= Given information =
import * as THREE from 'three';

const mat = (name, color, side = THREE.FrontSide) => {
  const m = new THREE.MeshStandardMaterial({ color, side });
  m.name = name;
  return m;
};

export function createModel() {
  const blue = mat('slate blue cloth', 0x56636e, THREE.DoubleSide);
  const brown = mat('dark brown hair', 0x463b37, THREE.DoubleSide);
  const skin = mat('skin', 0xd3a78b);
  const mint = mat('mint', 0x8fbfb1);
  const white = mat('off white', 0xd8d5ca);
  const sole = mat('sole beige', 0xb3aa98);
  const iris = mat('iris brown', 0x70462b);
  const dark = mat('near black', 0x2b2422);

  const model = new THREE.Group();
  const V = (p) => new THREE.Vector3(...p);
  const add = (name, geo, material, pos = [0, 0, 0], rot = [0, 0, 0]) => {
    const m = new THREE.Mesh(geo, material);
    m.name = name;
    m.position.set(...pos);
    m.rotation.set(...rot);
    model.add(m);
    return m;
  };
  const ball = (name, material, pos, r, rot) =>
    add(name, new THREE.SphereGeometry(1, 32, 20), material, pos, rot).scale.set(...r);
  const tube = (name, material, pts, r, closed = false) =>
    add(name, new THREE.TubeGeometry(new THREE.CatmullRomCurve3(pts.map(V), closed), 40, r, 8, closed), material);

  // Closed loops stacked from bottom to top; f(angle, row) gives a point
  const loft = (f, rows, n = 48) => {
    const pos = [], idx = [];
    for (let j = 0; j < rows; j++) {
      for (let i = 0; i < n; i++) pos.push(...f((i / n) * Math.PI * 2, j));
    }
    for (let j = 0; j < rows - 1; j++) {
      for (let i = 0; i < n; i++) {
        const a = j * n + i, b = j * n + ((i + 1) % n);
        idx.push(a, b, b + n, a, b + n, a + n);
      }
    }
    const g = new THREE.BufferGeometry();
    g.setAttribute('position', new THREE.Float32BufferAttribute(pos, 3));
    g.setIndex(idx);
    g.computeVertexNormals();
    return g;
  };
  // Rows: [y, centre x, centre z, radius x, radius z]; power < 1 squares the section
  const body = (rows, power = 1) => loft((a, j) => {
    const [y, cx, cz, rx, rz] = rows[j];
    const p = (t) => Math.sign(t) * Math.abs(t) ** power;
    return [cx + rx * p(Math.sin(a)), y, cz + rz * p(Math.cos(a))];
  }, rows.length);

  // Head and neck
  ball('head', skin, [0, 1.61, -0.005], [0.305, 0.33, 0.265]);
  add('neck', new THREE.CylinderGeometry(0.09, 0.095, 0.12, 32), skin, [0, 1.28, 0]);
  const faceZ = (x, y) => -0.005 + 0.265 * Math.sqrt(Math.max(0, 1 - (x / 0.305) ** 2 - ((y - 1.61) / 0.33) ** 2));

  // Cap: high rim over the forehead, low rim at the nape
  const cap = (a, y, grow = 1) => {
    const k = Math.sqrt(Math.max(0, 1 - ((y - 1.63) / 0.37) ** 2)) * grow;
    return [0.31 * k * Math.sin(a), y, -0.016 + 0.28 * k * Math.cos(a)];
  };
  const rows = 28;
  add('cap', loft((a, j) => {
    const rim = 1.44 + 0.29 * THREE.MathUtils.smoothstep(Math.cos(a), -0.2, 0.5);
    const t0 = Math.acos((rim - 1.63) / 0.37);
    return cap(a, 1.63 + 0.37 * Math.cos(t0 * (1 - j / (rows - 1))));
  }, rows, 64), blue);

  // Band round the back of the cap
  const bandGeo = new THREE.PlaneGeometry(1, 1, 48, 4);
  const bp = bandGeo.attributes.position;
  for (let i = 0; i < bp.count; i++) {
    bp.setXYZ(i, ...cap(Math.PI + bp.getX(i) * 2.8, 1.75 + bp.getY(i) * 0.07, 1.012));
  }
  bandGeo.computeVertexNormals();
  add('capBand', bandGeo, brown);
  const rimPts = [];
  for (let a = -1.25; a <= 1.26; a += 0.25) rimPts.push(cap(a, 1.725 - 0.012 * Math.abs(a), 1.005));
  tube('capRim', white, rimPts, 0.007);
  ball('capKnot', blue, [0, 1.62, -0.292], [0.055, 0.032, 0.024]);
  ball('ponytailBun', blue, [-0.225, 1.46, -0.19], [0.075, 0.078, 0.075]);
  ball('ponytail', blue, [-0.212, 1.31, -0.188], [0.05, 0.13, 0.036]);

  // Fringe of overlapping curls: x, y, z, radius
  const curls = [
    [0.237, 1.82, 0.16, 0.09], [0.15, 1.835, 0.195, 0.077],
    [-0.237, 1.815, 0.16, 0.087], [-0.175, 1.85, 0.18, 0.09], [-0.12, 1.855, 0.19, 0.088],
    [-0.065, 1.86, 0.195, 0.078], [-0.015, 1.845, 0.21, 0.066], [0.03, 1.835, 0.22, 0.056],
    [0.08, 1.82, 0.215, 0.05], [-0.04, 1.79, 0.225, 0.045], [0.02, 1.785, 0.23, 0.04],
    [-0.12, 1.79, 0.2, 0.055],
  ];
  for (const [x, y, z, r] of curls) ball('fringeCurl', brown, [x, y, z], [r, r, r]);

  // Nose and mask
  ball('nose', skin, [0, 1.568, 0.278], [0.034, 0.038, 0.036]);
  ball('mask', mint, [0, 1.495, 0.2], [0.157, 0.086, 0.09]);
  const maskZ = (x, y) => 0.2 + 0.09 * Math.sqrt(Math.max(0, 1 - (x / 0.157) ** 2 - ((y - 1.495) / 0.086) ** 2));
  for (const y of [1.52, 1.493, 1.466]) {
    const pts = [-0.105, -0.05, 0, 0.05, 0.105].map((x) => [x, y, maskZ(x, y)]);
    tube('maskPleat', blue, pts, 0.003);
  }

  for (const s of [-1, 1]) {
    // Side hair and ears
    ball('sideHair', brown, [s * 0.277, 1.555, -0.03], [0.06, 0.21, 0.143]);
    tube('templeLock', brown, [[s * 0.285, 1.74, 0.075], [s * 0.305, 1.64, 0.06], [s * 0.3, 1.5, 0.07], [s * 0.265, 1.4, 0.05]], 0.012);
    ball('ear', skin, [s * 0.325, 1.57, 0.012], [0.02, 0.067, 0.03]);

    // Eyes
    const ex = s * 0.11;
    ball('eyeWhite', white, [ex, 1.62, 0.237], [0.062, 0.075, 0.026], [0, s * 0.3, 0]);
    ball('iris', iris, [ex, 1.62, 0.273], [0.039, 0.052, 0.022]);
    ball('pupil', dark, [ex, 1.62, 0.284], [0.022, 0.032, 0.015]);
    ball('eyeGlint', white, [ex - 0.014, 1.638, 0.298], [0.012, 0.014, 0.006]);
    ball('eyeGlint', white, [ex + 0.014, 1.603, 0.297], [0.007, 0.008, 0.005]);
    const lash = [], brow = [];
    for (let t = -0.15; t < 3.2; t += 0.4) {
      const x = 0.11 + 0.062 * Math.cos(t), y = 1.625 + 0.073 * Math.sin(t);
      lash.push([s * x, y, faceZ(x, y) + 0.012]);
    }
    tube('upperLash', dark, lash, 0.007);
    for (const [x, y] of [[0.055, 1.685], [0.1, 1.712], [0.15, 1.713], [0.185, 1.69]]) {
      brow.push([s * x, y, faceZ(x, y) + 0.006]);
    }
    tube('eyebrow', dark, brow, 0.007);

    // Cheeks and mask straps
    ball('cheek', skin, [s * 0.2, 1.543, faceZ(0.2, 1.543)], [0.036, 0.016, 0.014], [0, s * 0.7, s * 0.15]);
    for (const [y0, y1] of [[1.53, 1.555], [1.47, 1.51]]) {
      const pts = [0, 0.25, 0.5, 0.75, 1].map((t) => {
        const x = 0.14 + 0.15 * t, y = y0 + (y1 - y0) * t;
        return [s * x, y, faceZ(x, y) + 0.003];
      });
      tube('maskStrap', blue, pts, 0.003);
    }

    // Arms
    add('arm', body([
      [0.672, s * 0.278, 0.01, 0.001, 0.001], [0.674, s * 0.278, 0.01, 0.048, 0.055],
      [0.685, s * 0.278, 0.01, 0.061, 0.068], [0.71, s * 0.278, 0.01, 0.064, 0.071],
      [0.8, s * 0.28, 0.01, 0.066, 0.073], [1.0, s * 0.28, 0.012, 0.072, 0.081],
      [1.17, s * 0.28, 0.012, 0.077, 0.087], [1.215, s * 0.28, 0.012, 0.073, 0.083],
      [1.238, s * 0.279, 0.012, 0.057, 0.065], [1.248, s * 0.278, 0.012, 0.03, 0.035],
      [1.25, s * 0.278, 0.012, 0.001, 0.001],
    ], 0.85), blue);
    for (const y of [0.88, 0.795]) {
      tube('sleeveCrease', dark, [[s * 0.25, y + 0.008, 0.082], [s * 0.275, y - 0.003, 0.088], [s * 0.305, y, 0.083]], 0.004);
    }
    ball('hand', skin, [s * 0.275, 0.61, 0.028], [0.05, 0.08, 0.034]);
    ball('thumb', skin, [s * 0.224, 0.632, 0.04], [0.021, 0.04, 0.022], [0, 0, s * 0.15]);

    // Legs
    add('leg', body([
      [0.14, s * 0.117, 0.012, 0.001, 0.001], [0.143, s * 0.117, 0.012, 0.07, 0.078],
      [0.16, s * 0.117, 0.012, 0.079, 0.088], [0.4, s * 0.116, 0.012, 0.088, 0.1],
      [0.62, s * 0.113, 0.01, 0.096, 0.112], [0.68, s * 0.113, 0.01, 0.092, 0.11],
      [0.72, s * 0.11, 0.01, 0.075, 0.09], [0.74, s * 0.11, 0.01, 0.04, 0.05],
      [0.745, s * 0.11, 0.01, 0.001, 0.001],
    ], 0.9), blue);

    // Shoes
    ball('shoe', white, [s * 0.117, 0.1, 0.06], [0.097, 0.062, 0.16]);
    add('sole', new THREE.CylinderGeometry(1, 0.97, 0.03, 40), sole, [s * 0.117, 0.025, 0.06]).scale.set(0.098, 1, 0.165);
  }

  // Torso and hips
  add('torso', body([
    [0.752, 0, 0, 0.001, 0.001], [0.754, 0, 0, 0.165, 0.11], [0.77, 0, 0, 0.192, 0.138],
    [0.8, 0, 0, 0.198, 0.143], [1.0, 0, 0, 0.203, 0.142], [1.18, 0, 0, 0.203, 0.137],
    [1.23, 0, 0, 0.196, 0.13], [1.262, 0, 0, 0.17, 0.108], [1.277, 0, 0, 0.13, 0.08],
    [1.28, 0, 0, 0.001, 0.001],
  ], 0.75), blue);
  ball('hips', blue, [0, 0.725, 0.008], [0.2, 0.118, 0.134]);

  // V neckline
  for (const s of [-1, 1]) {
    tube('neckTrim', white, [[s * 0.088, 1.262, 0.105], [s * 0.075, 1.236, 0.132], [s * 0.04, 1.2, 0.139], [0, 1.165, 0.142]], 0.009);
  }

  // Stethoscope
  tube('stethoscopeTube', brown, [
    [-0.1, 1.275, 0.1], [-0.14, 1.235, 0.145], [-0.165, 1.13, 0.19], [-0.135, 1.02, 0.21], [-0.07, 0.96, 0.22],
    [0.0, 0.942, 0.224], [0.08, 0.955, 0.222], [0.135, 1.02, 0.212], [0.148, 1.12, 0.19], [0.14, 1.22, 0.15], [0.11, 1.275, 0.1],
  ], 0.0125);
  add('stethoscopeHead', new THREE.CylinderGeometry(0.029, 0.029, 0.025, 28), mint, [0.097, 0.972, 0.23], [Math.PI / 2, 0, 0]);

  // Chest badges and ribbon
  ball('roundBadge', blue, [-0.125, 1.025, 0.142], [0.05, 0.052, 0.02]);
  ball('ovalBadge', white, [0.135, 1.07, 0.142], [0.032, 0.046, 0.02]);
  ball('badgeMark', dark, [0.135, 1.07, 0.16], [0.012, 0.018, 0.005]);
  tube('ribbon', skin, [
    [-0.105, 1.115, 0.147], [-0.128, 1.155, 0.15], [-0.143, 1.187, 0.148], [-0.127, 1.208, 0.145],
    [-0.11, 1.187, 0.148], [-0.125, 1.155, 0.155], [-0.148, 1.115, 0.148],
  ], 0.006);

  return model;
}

= Your assignment =
The lines to extract from the data above begin with the line containing "const m = new THREE.Mesh(geo, material);" and end with the line containing "const ball = (name, material, pos, r, rot)". Extract them exactly, including both.

= Response area =
    const m = new THREE.Mesh(geo, material);
    m.name = name;
    m.position.set(...pos);
    m.rotation.set(...rot);
    model.add(m);
    return m;
  };
  const ball = (name, material, pos, r, rot) =>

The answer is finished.